NEW YORK (Reuters) - The S&P 500 posted its sixth straight record high close on Thursday, its longest run since 1997, as investors cheered increased prospects for a tax overhaul with Congress moving closer to agreement on a budget resolution.
In a procedural step forward, the Republican-controlled U.S. House of Representatives approved a fiscal 2018 spending blueprint to help them advance an eventual tax bill.
The blueprint contains a legislative tool that would let Republicans bypass Democrats and pass a tax bill by a simple majority vote in the Senate, where they hold 52 of 100 seats.
“It really started to take off after news that the House passed a portion of the president’s plan,” said Robert Pavlik, chief market strategist at Boston Private Wealth in New York.
“I don’t know if that’s going to make it all the way through ... but you’re seeing it in higher Treasury yields, a better financial sector and technology.”
The S&P technology index .SPLRCT, up 1.1 percent, was the day’s top-performing sector, followed by financials, with that index .SPSY up 1 percent. The small-cap Russell 2000 rose 0.3 percent. Small-cap companies are seen as among the biggest beneficiaries of any tax cut.
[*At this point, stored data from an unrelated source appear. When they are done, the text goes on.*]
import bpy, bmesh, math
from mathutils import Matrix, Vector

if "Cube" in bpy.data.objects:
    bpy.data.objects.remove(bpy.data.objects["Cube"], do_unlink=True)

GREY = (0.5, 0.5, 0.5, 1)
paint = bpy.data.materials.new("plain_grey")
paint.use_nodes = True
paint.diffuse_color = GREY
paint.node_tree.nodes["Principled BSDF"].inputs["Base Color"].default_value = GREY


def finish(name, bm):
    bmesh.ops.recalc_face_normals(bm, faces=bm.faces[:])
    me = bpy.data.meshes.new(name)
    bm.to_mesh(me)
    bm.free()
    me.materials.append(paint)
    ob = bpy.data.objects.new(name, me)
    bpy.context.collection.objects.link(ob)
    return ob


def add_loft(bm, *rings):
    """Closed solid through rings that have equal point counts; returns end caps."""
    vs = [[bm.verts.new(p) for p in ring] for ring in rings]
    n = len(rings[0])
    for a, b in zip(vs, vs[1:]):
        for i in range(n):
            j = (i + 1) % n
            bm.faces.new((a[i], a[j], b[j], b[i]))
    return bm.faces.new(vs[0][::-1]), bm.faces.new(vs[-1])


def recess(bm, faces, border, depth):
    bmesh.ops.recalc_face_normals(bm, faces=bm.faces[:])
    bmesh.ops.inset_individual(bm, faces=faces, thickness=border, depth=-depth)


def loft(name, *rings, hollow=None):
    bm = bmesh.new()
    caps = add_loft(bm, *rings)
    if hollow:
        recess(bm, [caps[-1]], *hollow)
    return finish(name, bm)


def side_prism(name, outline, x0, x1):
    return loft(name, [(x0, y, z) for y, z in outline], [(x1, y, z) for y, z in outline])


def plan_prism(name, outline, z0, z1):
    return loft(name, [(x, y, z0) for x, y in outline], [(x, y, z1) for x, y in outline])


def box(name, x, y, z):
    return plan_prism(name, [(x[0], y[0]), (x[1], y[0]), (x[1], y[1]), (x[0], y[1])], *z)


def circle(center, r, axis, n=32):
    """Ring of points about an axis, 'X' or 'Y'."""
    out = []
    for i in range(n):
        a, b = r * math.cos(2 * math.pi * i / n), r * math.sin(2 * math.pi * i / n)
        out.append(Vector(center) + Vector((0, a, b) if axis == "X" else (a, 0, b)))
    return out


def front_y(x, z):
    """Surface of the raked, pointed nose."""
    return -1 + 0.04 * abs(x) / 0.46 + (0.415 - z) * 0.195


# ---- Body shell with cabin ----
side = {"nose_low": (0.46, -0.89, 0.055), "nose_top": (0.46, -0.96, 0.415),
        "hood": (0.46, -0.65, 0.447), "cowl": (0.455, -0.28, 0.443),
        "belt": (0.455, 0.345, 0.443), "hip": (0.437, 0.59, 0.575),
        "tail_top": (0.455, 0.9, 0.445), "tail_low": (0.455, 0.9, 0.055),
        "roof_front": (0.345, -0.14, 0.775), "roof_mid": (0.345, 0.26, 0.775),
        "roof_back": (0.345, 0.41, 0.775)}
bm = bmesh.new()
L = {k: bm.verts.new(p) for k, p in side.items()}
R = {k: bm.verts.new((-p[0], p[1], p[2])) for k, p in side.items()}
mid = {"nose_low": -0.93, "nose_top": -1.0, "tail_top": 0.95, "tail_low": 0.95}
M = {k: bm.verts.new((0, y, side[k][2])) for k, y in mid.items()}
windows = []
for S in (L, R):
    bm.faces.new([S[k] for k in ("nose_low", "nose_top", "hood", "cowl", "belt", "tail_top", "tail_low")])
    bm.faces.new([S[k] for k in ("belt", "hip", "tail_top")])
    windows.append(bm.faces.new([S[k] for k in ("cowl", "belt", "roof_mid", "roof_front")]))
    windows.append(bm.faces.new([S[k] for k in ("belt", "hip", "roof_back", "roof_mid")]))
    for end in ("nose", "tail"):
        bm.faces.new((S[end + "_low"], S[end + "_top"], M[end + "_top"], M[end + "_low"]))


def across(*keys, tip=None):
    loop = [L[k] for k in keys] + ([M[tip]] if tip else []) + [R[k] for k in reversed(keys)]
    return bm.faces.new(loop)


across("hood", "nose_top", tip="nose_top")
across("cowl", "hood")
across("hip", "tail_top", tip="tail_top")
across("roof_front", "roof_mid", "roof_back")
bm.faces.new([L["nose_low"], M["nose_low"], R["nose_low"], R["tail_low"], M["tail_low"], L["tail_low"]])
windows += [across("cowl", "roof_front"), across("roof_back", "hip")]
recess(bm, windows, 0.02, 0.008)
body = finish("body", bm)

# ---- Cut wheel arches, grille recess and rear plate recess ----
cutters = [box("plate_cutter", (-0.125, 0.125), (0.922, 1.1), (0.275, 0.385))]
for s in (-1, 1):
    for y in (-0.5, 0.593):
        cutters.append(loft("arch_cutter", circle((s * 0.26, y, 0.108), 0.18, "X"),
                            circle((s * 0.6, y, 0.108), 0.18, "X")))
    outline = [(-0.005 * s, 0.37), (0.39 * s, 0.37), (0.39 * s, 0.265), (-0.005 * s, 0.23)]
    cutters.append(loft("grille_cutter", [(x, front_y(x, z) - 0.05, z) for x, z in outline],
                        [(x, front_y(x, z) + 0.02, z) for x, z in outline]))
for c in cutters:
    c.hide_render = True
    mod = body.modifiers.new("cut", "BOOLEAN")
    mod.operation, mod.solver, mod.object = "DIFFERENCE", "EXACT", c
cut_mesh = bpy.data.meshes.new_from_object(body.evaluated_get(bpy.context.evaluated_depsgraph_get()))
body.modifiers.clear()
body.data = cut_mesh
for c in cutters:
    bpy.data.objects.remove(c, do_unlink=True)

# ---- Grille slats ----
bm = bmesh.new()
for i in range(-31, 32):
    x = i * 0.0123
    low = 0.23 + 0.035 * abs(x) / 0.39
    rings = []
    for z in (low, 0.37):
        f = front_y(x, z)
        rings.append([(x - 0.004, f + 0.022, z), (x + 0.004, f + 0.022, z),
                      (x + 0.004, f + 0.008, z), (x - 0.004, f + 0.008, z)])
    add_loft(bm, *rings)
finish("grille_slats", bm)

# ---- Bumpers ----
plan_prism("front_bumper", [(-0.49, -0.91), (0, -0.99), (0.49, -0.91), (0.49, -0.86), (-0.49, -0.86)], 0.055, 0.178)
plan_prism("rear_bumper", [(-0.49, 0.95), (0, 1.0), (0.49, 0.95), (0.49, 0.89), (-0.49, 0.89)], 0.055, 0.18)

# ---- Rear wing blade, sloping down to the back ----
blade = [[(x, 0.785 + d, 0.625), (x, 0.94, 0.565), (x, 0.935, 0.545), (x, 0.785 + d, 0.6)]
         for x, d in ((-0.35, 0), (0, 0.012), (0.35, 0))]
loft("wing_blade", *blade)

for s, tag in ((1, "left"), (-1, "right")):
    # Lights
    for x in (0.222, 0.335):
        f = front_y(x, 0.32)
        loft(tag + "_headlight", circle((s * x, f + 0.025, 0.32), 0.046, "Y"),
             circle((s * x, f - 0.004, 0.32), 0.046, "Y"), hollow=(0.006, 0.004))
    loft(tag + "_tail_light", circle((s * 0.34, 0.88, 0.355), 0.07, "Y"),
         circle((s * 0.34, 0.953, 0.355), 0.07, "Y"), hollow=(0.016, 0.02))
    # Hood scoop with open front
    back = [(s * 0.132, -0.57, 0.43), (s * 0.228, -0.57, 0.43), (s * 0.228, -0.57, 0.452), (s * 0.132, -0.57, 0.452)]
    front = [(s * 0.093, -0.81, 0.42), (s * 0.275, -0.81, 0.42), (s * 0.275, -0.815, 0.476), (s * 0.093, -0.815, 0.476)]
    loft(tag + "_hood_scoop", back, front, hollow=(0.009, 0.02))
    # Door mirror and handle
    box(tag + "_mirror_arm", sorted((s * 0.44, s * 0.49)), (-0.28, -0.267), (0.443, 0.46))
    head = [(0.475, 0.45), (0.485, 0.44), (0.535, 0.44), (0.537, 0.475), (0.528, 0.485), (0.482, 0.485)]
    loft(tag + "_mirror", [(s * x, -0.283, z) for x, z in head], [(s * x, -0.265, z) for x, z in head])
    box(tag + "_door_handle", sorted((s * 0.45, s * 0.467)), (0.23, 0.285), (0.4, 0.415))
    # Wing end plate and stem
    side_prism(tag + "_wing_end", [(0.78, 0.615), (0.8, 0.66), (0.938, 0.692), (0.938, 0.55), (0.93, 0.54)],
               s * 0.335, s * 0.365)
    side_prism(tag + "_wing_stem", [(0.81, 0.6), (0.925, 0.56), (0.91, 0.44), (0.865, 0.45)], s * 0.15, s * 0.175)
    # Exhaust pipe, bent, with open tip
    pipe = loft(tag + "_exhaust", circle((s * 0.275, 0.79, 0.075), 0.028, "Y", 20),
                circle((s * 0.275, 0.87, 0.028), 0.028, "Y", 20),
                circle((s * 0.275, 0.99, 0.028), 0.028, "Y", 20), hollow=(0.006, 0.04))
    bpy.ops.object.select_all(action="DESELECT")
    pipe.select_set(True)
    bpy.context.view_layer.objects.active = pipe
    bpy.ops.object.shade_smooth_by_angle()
The CBOE Volatility index .VIX, which tracks the cost of protection against a decline in the S&P 500, set a record closing low, ending at 9.19.
Also helping stocks, more data pointed to underlying strength in the U.S. economy despite weather-related disruptions, with the trade deficit narrowing in August and jobless claims falling more than expected last week.
New orders for goods made in the United States rose in August and orders for core capital goods were stronger than previously reported.
The Dow Jones Industrial Average .DJI rose 113.75 points, or 0.5 percent, to close at 22,775.39, while the S&P 500 .SPX gained 14.33 points, or 0.56 percent, to 2,552.07. The Nasdaq Composite .IXIC added 50.73 points, or 0.78 percent, to 6,585.36.
The S&P 500 has closed higher for the last eight sessions, and posted record closes for the last six, the longest such run since an eight-day streak in June 1997.
Thursday also marked the fourth day in a row where all three major indexes had hit record closing highs.
“Nobody likes to buy at all-time highs, but with the prospect of it going higher, you’re missing out, so you have to do some buying to stay competitive,” Pavlik said.
Shares of Netflix (NFLX.O) jumped 5.4 percent after the company raised the monthly subscription fees for two of its three main U.S. plans by $1 and $2, respectively.
Helping banks, Randal Quarles was confirmed as vice chair of the Federal Reserve. The banking sector widely expects Quarles to play a key part in U.S. President Donald Trump’s efforts to ease regulations.
The S&P bank index .SPXBK was up 1.3 percent.
Bond yields rose, with the benchmark 10-year U.S. Treasury note yield US10YT=RR last at 2.349 percent versus 2.332 percent late on Wednesday.
Friday brings the U.S. monthly jobs report, while investors are also anxious to see third-quarter corporate earnings reports.
Analysts expect earnings of S&P 500 companies rose 5.3 percent in the quarter from a year earlier, according to Thomson Reuters data. That would be down from double-digit growth in the first two quarters of this year.
The S&P 500 is likely to finish this year at 2,525, about 13 percent higher than where it was at the end of 2016, based on the median forecast of 47 strategists polled by Reuters.
Advancing issues outnumbered declining ones on the NYSE by a 1.55-to-1 ratio; on Nasdaq, a 1.63-to-1 ratio favored advancers.
About 5.9 billion shares changed hands on U.S. exchanges. That compares with the 6.2 billion daily average for the past 20 trading days, according to Thomson Reuters data.
Additional reporting by Gayathree Ganesan and Ankur Banerjee in Bengaluru; Editing by James Dalgleish and Rosalba O'Brien